### Exercise prompt
Retype the entries below word for word, leaving none out.

### Information
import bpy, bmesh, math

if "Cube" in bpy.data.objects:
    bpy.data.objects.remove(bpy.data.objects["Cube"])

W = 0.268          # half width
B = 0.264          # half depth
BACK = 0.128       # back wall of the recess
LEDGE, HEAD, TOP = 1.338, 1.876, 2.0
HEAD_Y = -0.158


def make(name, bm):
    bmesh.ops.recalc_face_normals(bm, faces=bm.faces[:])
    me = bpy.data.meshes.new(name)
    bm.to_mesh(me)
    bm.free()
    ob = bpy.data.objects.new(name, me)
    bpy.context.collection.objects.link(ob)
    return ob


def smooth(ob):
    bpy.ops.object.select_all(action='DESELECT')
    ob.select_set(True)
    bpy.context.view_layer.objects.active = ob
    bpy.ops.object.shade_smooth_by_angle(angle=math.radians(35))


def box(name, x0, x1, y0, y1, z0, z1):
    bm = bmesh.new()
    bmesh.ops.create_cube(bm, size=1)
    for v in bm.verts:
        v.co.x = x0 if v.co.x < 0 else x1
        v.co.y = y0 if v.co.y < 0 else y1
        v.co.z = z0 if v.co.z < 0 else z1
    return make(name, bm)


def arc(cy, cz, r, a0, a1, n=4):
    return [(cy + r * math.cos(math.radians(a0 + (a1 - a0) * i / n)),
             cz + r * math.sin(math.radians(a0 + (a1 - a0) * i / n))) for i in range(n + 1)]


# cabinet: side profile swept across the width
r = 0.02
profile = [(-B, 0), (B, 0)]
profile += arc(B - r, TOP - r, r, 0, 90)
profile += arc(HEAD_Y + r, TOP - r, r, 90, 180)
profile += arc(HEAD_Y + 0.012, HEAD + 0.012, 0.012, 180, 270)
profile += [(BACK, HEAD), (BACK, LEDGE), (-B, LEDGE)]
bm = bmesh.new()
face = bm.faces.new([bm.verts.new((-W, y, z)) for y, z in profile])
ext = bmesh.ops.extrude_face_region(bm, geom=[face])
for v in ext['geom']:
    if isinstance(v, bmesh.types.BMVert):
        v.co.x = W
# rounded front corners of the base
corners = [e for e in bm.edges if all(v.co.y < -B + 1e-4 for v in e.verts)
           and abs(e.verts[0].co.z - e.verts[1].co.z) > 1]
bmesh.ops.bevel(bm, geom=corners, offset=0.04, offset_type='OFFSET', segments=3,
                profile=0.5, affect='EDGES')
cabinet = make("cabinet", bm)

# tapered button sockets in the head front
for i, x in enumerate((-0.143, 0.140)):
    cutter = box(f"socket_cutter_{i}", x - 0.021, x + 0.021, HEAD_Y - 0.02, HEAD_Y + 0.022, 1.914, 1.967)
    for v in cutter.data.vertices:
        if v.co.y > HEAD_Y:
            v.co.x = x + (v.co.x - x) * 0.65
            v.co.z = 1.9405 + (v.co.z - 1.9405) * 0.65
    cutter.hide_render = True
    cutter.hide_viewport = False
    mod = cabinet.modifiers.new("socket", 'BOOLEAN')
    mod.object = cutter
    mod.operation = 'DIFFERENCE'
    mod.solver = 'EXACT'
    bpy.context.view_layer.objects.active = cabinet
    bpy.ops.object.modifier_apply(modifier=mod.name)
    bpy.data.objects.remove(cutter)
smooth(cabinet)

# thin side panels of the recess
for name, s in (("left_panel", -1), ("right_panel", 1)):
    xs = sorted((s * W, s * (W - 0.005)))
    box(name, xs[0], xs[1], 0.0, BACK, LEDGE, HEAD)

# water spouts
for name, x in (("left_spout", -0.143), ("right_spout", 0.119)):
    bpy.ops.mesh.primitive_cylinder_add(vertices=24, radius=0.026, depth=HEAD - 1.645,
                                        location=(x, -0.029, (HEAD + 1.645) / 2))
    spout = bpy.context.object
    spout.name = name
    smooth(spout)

### Output for this exercise
import bpy, bmesh, math

if "Cube" in bpy.data.objects:
    bpy.data.objects.remove(bpy.data.objects["Cube"])

W = 0.268          # half width
B = 0.264          # half depth
BACK = 0.128       # back wall of the recess
LEDGE, HEAD, TOP = 1.338, 1.876, 2.0
HEAD_Y = -0.158


def make(name, bm):
    bmesh.ops.recalc_face_normals(bm, faces=bm.faces[:])
    me = bpy.data.meshes.new(name)
    bm.to_mesh(me)
    bm.free()
    ob = bpy.data.objects.new(name, me)
    bpy.context.collection.objects.link(ob)
    return ob


def smooth(ob):
    bpy.ops.object.select_all(action='DESELECT')
    ob.select_set(True)
    bpy.context.view_layer.objects.active = ob
    bpy.ops.object.shade_smooth_by_angle(angle=math.radians(35))


def box(name, x0, x1, y0, y1, z0, z1):
    bm = bmesh.new()
    bmesh.ops.create_cube(bm, size=1)
    for v in bm.verts:
        v.co.x = x0 if v.co.x < 0 else x1
        v.co.y = y0 if v.co.y < 0 else y1
        v.co.z = z0 if v.co.z < 0 else z1
    return make(name, bm)


def arc(cy, cz, r, a0, a1, n=4):
    return [(cy + r * math.cos(math.radians(a0 + (a1 - a0) * i / n)),
             cz + r * math.sin(math.radians(a0 + (a1 - a0) * i / n))) for i in range(n + 1)]


# cabinet: side profile swept across the width
r = 0.02
profile = [(-B, 0), (B, 0)]
profile += arc(B - r, TOP - r, r, 0, 90)
profile += arc(HEAD_Y + r, TOP - r, r, 90, 180)
profile += arc(HEAD_Y + 0.012, HEAD + 0.012, 0.012, 180, 270)
profile += [(BACK, HEAD), (BACK, LEDGE), (-B, LEDGE)]
bm = bmesh.new()
face = bm.faces.new([bm.verts.new((-W, y, z)) for y, z in profile])
ext = bmesh.ops.extrude_face_region(bm, geom=[face])
for v in ext['geom']:
    if isinstance(v, bmesh.types.BMVert):
        v.co.x = W
# rounded front corners of the base
corners = [e for e in bm.edges if all(v.co.y < -B + 1e-4 for v in e.verts)
           and abs(e.verts[0].co.z - e.verts[1].co.z) > 1]
bmesh.ops.bevel(bm, geom=corners, offset=0.04, offset_type='OFFSET', segments=3,
                profile=0.5, affect='EDGES')
cabinet = make("cabinet", bm)

# tapered button sockets in the head front
for i, x in enumerate((-0.143, 0.140)):
    cutter = box(f"socket_cutter_{i}", x - 0.021, x + 0.021, HEAD_Y - 0.02, HEAD_Y + 0.022, 1.914, 1.967)
    for v in cutter.data.vertices:
        if v.co.y > HEAD_Y:
            v.co.x = x + (v.co.x - x) * 0.65
            v.co.z = 1.9405 + (v.co.z - 1.9405) * 0.65
    cutter.hide_render = True
    cutter.hide_viewport = False
    mod = cabinet.modifiers.new("socket", 'BOOLEAN')
    mod.object = cutter
    mod.operation = 'DIFFERENCE'
    mod.solver = 'EXACT'
    bpy.context.view_layer.objects.active = cabinet
    bpy.ops.object.modifier_apply(modifier=mod.name)
    bpy.data.objects.remove(cutter)
smooth(cabinet)

# thin side panels of the recess
for name, s in (("left_panel", -1), ("right_panel", 1)):
    xs = sorted((s * W, s * (W - 0.005)))
    box(name, xs[0], xs[1], 0.0, BACK, LEDGE, HEAD)

# water spouts
for name, x in (("left_spout", -0.143), ("right_spout", 0.119)):
    bpy.ops.mesh.primitive_cylinder_add(vertices=24, radius=0.026, depth=HEAD - 1.645,
                                        location=(x, -0.029, (HEAD + 1.645) / 2))
    spout = bpy.context.object
    spout.name = name
    smooth(spout)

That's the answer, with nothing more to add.